Pauls Valley, OK, Pauls Valley Democrat

July 1, 2013

Wall offers salute to all those who served

Barry Porterfield
Pauls Valley Democrat — It’s not uncommon to see someone stop and salute with at times a few solemn moments where heartfelt tears are shed.

This is a sight seen in front of a wall display inside a Pauls Valley store memorializing the services of many a military veteran with dozens of patriotic images.

Mostly done with photographs the “Wall of Honor,” also called the “Stars and Stripes Wall,” can be seen by shoppers as they leave the local Walmart Supercenter.

With the Independence Day holiday not far away, store officials think this is the perfect time to stop and give a salute of our own.

The wall of photos honoring the military service of veterans is the brainchild of Walmart employee Larry Carnell.

Carnell is a Pauls Valley graduate who one day looked up and saw a wall he thought would be a good spot for a display that honors all American service men and women.

“One day I said we don’t have a wall of honor,” Carnell said. “We need a wall of honor.”

With the help of Fawn Riddle at the local high school Carnell’s idea got started with a small display of photos near the checkout area of the local store.

“That started it and then people started bringing in more and more photos,” Carnell said. “It just grew and grew from there.

“Our community is full of veterans. This wall of honor is to get people to recognize our military and the service they provide to all of us,” he said.

“We have customers come through and cry because it means a lot to them to see photos up there of their loved ones.”

Carnell and a number of other store employees believe honoring our military veterans in this way is just the right thing to do as the display as grown to include a television monitor.

“There are so many words unspoken to the veterans,” he said.

“This is a way to recognize their service. This is something simple but it says a lot. It’s a great honor to have this in the store.”

Among the many photos on the wall right now the oldest ones are of World War I veterans. Carnell admits he would love to someday have photos from the Civil War era.

That’s why he and the store as a whole is inviting the public to bring in their photos of vets. In fact the more the better as photos are scanned in the store’s photo lab and adorned with a patriotic border before going up.

“We want as many photos as we can get,” Carnell said. “We want to honor as many veterans as possible.”

Store manager Paul Jacobs proudly talks about the wall and what it means to both employees and shoppers.

“These are the people that made it happen for us,” Jacobs said.

“They are the ones who served our country so we could have the freedoms we have,” he said. “This wall is to show our appreciation to them for their service.”

Shannon Whitmore, the store’s asset protection manager, says the wall display has at times created some very moving moments.

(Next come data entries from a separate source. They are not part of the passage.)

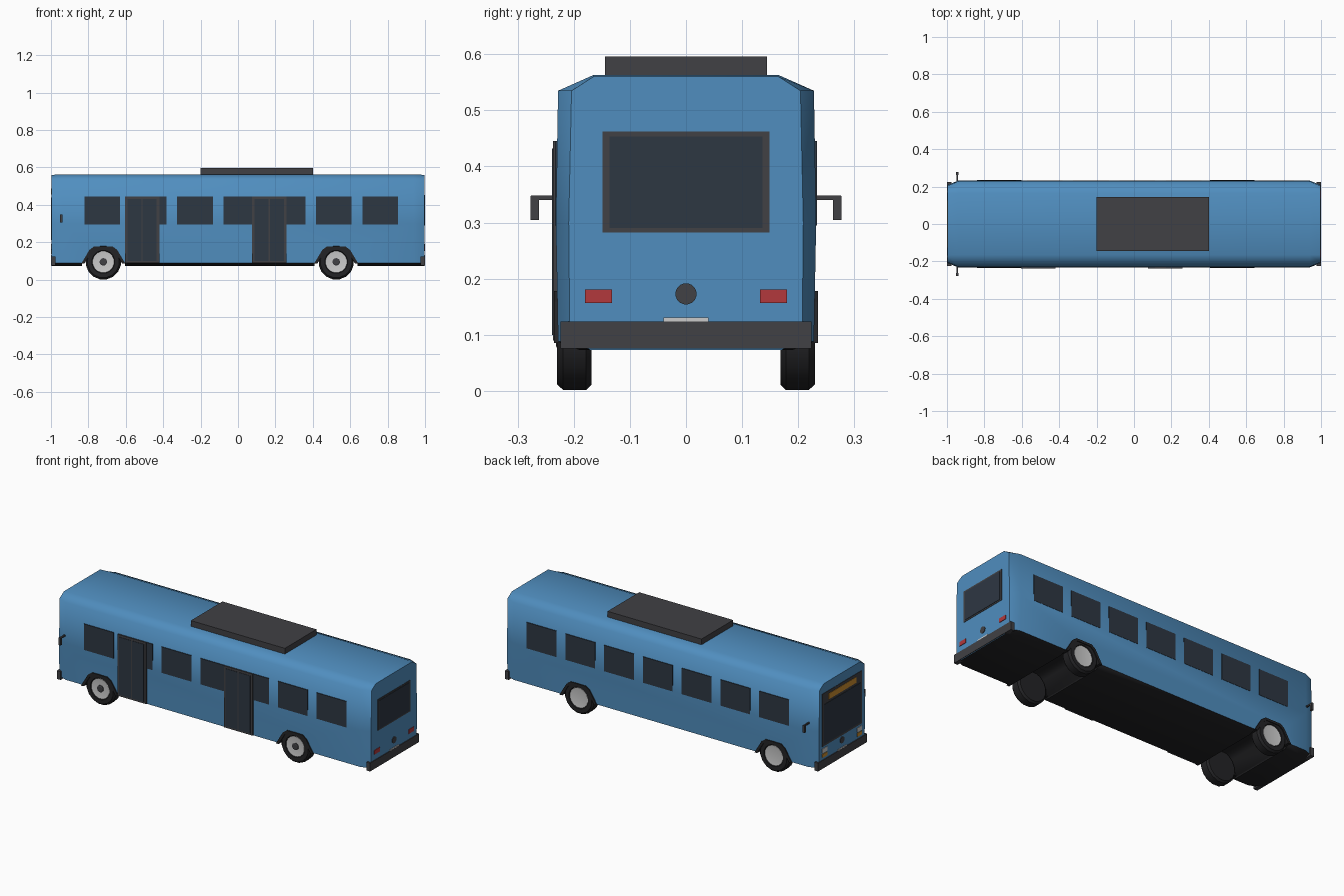
import bpy, bmesh, math
from mathutils import Matrix

if "Cube" in bpy.data.objects:
    bpy.data.objects.remove(bpy.data.objects["Cube"])


def mat(name, r, g, b):
    m = bpy.data.materials.new(name)
    m.diffuse_color = (r, g, b, 1)
    m.use_nodes = True
    m.node_tree.nodes["Principled BSDF"].inputs["Base Color"].default_value = m.diffuse_color
    return m


BLUE = mat("blue_paint", 0.08, 0.27, 0.52)
GLASS = mat("dark_glass", 0.027, 0.038, 0.055)
TRIM = mat("dark_trim", 0.052, 0.052, 0.058)
BLACK = mat("black_rubber", 0.017, 0.017, 0.019)
RED = mat("red_lens", 0.45, 0.04, 0.045)
AMBER = mat("amber_lens", 0.6, 0.27, 0.03)
LIGHT = mat("light_metal", 0.55, 0.55, 0.57)
WHITE = mat("white_plate", 0.8, 0.8, 0.8)


def finish(name, bm, *mats, smooth=None):
    bmesh.ops.recalc_face_normals(bm, faces=bm.faces)
    me = bpy.data.meshes.new(name)
    bm.to_mesh(me)
    bm.free()
    for m in mats:
        me.materials.append(m)
    ob = bpy.data.objects.new(name, me)
    bpy.context.collection.objects.link(ob)
    if smooth:
        smooth_by_angle(ob, smooth)
    return ob


def smooth_by_angle(ob, degrees):
    bpy.ops.object.select_all(action='DESELECT')
    ob.select_set(True)
    bpy.context.view_layer.objects.active = ob
    bpy.ops.object.shade_smooth_by_angle(angle=math.radians(degrees))


def box(name, x, y, z, m):
    """Box from three (low, high) ranges."""
    bm = bmesh.new()
    bmesh.ops.create_cube(bm, size=1)
    for v in bm.verts:
        for i, (a, b) in enumerate((x, y, z)):
            v.co[i] = (a + b) / 2 + v.co[i] * (b - a)
    return finish(name, bm, m)


def loft(bm, rings):
    """Closed rings of points bridged in order and capped."""
    vs = [[bm.verts.new(p) for p in r] for r in rings]
    n = len(vs[0])
    for a, b in zip(vs, vs[1:]):
        for i in range(n):
            bm.faces.new((a[i], a[(i + 1) % n], b[(i + 1) % n], b[i]))
    bm.faces.new(vs[0])
    bm.faces.new(vs[-1])


def lathe(name, profile, centre, m, axis='Y', seg=16, smooth=30):
    """Capped lathe; profile is (radius, offset along axis)."""
    cx, cy, cz = centre
    rings = []
    for r, d in profile:
        ring = []
        for i in range(seg):
            t = 2 * math.pi * (i + 0.5) / seg
            u, w = r * math.cos(t), r * math.sin(t)
            ring.append((cx + u, cy + d, cz + w) if axis == 'Y' else (cx + d, cy + u, cz + w))
        rings.append(ring)
    bm = bmesh.new()
    loft(bm, rings)
    return finish(name, bm, m, smooth=smooth)


# Body shell: half cross-section mirrored, narrower at both ends
mid = [(0.19, 0.073), (0.228, 0.088), (0.232, 0.3), (0.228, 0.535), (0.165, 0.563)]
end = [(0.17, 0.073), (0.207, 0.088), (0.209, 0.3), (0.204, 0.535), (0.165, 0.56)]


def section(half, x):
    return [(x, y, z) for y, z in half] + [(x, -y, z) for y, z in reversed(half)]


bm = bmesh.new()
loft(bm, [section(end, -0.996), section(mid, -0.94), section(mid, 0.94), section(end, 0.996)])
bm.normal_update()
for f in bm.faces:
    if f.calc_center_median().z < 0.085:
        f.material_index = 1
body = finish("body_shell", bm, BLUE, BLACK)

# Wheel tunnels cut through the body, with a raised lip at each opening
WHEELS = {"front": -0.72, "rear": 0.525}
ARCH = [(0.115, 0.085), (0.072, 0.157), (0.048, 0.175)]


def arch(x, inset):
    right = [(x + px * (1 - inset), z - (z - 0.085) * inset) for px, z in ARCH]
    left = [(2 * x - px, z) for px, z in reversed(right)]
    return right + left


for end_name, wx in WHEELS.items():
    outline = [(wx + 0.115, 0.02)] + arch(wx, 0) + [(wx - 0.115, 0.02)]
    bm = bmesh.new()
    loft(bm, [[(px, y, pz) for px, pz in outline] for y in (-0.4, 0.4)])
    for f in bm.faces:
        f.material_index = 1
    cutter = finish("arch_cutter", bm, BLUE, BLACK)
    cutter.hide_render = True
    mod = body.modifiers.new("arch", 'BOOLEAN')
    mod.operation = 'DIFFERENCE'
    mod.solver = 'EXACT'
    mod.object = cutter
    bpy.context.view_layer.objects.active = body
    bpy.ops.object.modifier_apply(modifier=mod.name)
    bpy.data.objects.remove(cutter)

    for side, s in (("left", 1), ("right", -1)):
        # Arch lip: strip between two arch outlines, given depth
        bm = bmesh.new()
        outer, inner = arch(wx, -0.03), arch(wx, 0.12)
        loop = outer + inner[::-1]
        a, b = ([bm.verts.new((px, s * y, pz)) for px, pz in loop] for y in (0.19, 0.235))
        n, h = len(loop), len(outer)
        for i in range(n):
            bm.faces.new((a[i], a[(i + 1) % n], b[(i + 1) % n], b[i]))
        for i in range(h - 1):
            for v in (a, b):
                bm.faces.new((v[i], v[i + 1], v[n - 2 - i], v[n - 1 - i]))
        finish(f"{end_name}_{side}_arch_lip", bm, BLACK)

        # Tyre, rim and hub
        c = (wx, 0, 0.095)
        tyre = [(0.058, 0.168), (0.085, 0.168), (0.095, 0.178), (0.095, 0.219),
                (0.085, 0.23), (0.062, 0.23), (0.058, 0.224)]
        lathe(f"{end_name}_{side}_tyre", [(r, s * d) for r, d in tyre], c, BLACK)
        lathe(f"{end_name}_{side}_rim", [(0.058, s * 0.21), (0.058, s * 0.227), (0.045, s * 0.225)], c, LIGHT)
        if s < 0:
            lathe(f"{end_name}_{side}_hub", [(0.02, -0.21), (0.02, -0.229), (0.015, -0.232)], c, TRIM)
smooth_by_angle(body, 62)

# Side windows
for i in range(7):
    x = -0.82 + 0.2475 * i
    for side, s in (("left", 1), ("right", -1)):
        box(f"{side}_window_{i + 1}", (x, x + 0.19), sorted((s * 0.22, s * 0.2335)), (0.295, 0.445), GLASS)

# Double doors on the right side
for name, x in (("front", -0.605), ("rear", 0.075)):
    box(f"{name}_door_frame", (x, x + 0.185), (-0.237, -0.22), (0.09, 0.445), TRIM)
    for j in range(2):
        a = x + 0.014 + 0.081 * j
        box(f"{name}_door_glass_{j + 1}", (a, a + 0.075), (-0.239, -0.23), (0.1, 0.432), GLASS)

# Roof unit
box("roof_unit", (-0.2, 0.4), (-0.144, 0.144), (0.55, 0.596), TRIM)


def end_box(name, s, y, z, m, out):
    """Thin panel on the front (s=-1) or rear (s=1) face."""
    return box(name, sorted((s * 0.985, s * out)), y, z, m)


# Bumpers, plates and round caps at both ends
for name, s in (("front", -1), ("rear", 1)):
    box(f"{name}_bumper", sorted((s * 0.976, s)), (-0.224, 0.224), (0.076, 0.124), TRIM)
    end_box(f"{name}_plate", s, (-0.04, 0.04), (0.1, 0.131), WHITE, 0.999)
    lathe(f"{name}_round_cap", [(0.019, s * 0.985), (0.019, s * 0.999)], (0, 0, 0.173), TRIM, axis='X')

# Rear window and tail lights
end_box("rear_window_frame", 1, (-0.149, 0.149), (0.282, 0.462), TRIM, 0.998)
end_box("rear_window_glass", 1, (-0.136, 0.136), (0.29, 0.453), GLASS, 1.0)

# Windscreen and destination sign
end_box("windscreen_frame", -1, (-0.18, 0.18), (0.2, 0.505), TRIM, 0.998)
end_box("windscreen_glass", -1, (-0.168, 0.168), (0.212, 0.44), GLASS, 1.0)
end_box("destination_sign", -1, (-0.125, 0.125), (0.455, 0.488), AMBER, 1.0)

# Lights and mirrors on both sides
for side, s in (("left", 1), ("right", -1)):
    end_box(f"{side}_tail_light", 1, sorted((s * 0.132, s * 0.18)), (0.157, 0.181), RED, 0.999)
    end_box(f"{side}_headlight", -1, sorted((s * 0.135, s * 0.18)), (0.164, 0.188), WHITE, 0.999)
    end_box(f"{side}_indicator", -1, sorted((s * 0.135, s * 0.18)), (0.138, 0.158), AMBER, 0.999)
    box(f"{side}_mirror_arm", (-0.949, -0.941), sorted((s * 0.22, s * 0.276)), (0.34, 0.348), TRIM)
    box(f"{side}_mirror", (-0.951, -0.939), sorted((s * 0.262, s * 0.277)), (0.305, 0.347), TRIM)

“We have people come in and salute it,” Whitmore said.

“Once we had to move it because we were doing some painting. There was this one woman, she cried because she thought we were taking it down for good,” she said. “We have people standing here all the time watching the slide show.

“I’ve been to a lot of Walmart stores in the region and not one of them beside us have something like this. We blow people out of the water.”

Jacobs added one of those special moments he saw came when the display was down for the fresh coat of paint. A woman looked and started to cry.

“She said this was when she gets to visit her husband,” Jacobs said.

For a couple of store employees the wall display has some real personal meaning.

Amy Mead can look up and see photos of six family members, including her father and three grandfathers.

“Especially that one,” Mead said, while pointing to a picture of a grandfather who was there when the American flag was raised at Iwo Jima during World War II.

Wanda Luker has photos of her father, son and two brothers on the wall.

“I’m proud of it. If it wasn’t for these soldiers we wouldn’t have the freedom we do,” Luker said.

Whitmore echoes the invitation for people to bring in more photos of veterans.

“A lot of people know we do honor them, but we want to let everyone know that it’s here,” she said.

“We want people to bring in more photos. We want it to get a lot bigger.”